■ **WORK REQUIRED**: Exclude the pictures, then restate every entry below exactly.

START MATERIAL FOR THE TASK

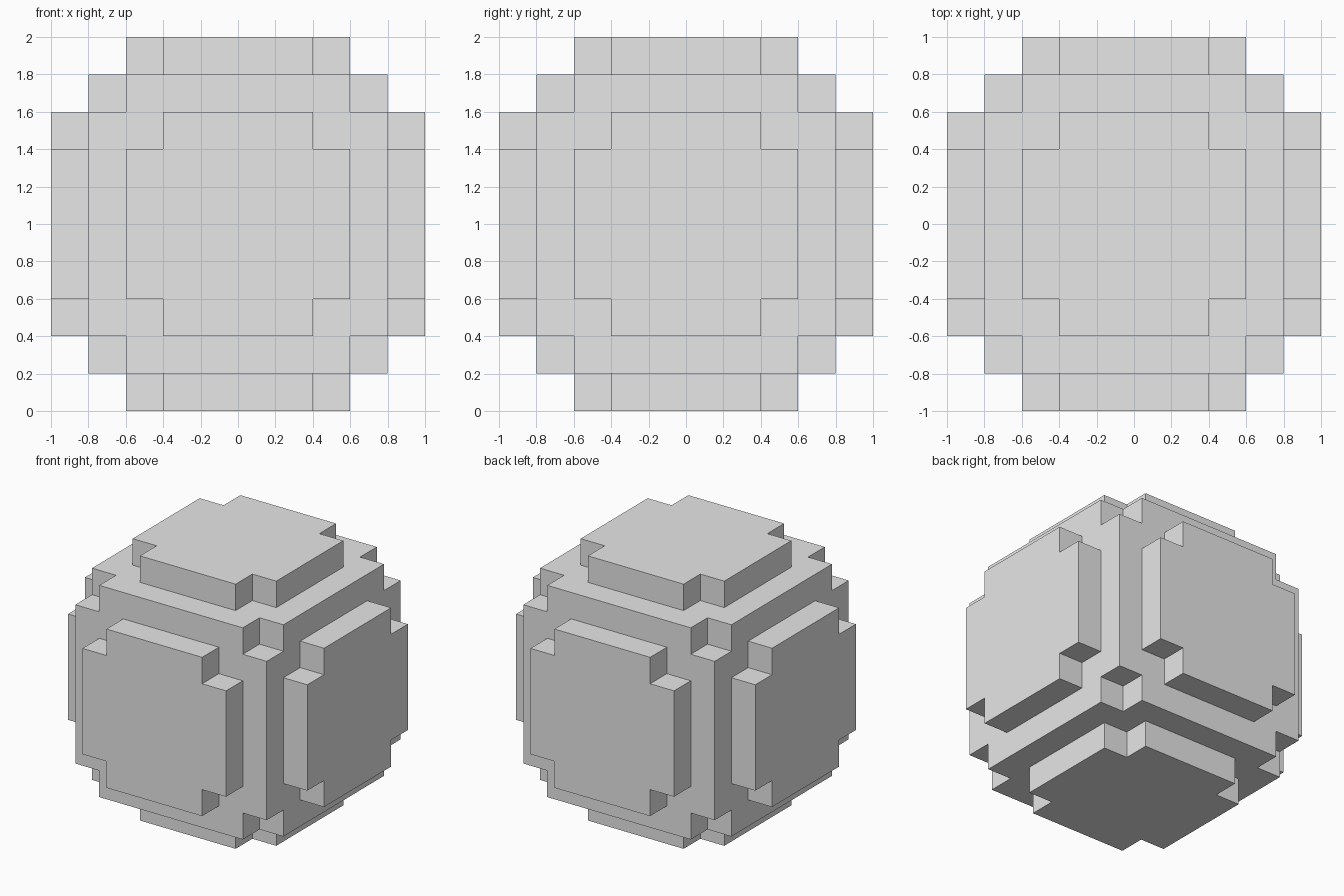
import bpy, bmesh
from itertools import product

if "Cube" in bpy.data.objects:
    bpy.data.objects.remove(bpy.data.objects["Cube"], do_unlink=True)

# Single matte grey
grey = bpy.data.materials.new("light grey")
grey.use_nodes = True
colour = (0.8, 0.8, 0.8, 1.0)
grey.diffuse_color = colour
grey.node_tree.nodes["Principled BSDF"].inputs["Base Color"].default_value = colour

# Step positions shared by all three axes
CUTS = [-1.0, -0.8, -0.6, -0.4, 0.4, 0.6, 0.8, 1.0]
CELLS = range(len(CUTS) - 1)


def solid(cell):
    """Core cube without its corners, plus a notched plate on each side."""
    rings = [abs(c - 3) for c in cell]
    if max(rings) > 3:
        return False
    return sum(rings) <= (4 if max(rings) == 3 else 5)


# Stepped block ball: keep only the quads between solid and empty cells
bm = bmesh.new()
corners = {}


def corner(index):
    if index not in corners:
        x, y, z = (CUTS[i] for i in index)
        corners[index] = bm.verts.new((x, y, z + 1.0))
    return corners[index]


for cell in product(CELLS, repeat=3):
    if not solid(cell):
        continue
    for axis, side in product(range(3), (0, 1)):
        neighbour = list(cell)
        neighbour[axis] += 2 * side - 1
        if solid(neighbour):
            continue
        loop = []
        for u, v in ((0, 0), (1, 0), (1, 1), (0, 1)):
            index = list(cell)
            index[axis] += side
            index[(axis + 1) % 3] += u
            index[(axis + 2) % 3] += v
            loop.append(corner(tuple(index)))
        bm.faces.new(loop if side else loop[::-1])

mesh = bpy.data.meshes.new("stepped_ball")
bm.to_mesh(mesh)
bm.free()
mesh.materials.append(grey)
ball = bpy.data.objects.new("stepped_ball", mesh)
bpy.context.collection.objects.link(ball)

END MATERIAL FOR THE TASK

■ **REPLY TO THE EXERCISE**:
import bpy, bmesh
from itertools import product

if "Cube" in bpy.data.objects:
    bpy.data.objects.remove(bpy.data.objects["Cube"], do_unlink=True)

# Single matte grey
grey = bpy.data.materials.new("light grey")
grey.use_nodes = True
colour = (0.8, 0.8, 0.8, 1.0)
grey.diffuse_color = colour
grey.node_tree.nodes["Principled BSDF"].inputs["Base Color"].default_value = colour

# Step positions shared by all three axes
CUTS = [-1.0, -0.8, -0.6, -0.4, 0.4, 0.6, 0.8, 1.0]
CELLS = range(len(CUTS) - 1)


def solid(cell):
    """Core cube without its corners, plus a notched plate on each side."""
    rings = [abs(c - 3) for c in cell]
    if max(rings) > 3:
        return False
    return sum(rings) <= (4 if max(rings) == 3 else 5)


# Stepped block ball: keep only the quads between solid and empty cells
bm = bmesh.new()
corners = {}


def corner(index):
    if index not in corners:
        x, y, z = (CUTS[i] for i in index)
        corners[index] = bm.verts.new((x, y, z + 1.0))
    return corners[index]


for cell in product(CELLS, repeat=3):
    if not solid(cell):
        continue
    for axis, side in product(range(3), (0, 1)):
        neighbour = list(cell)
        neighbour[axis] += 2 * side - 1
        if solid(neighbour):
            continue
        loop = []
        for u, v in ((0, 0), (1, 0), (1, 1), (0, 1)):
            index = list(cell)
            index[axis] += side
            index[(axis + 1) % 3] += u
            index[(axis + 2) % 3] += v
            loop.append(corner(tuple(index)))
        bm.faces.new(loop if side else loop[::-1])

mesh = bpy.data.meshes.new("stepped_ball")
bm.to_mesh(mesh)
bm.free()
mesh.materials.append(grey)
ball = bpy.data.objects.new("stepped_ball", mesh)
bpy.context.collection.objects.link(ball)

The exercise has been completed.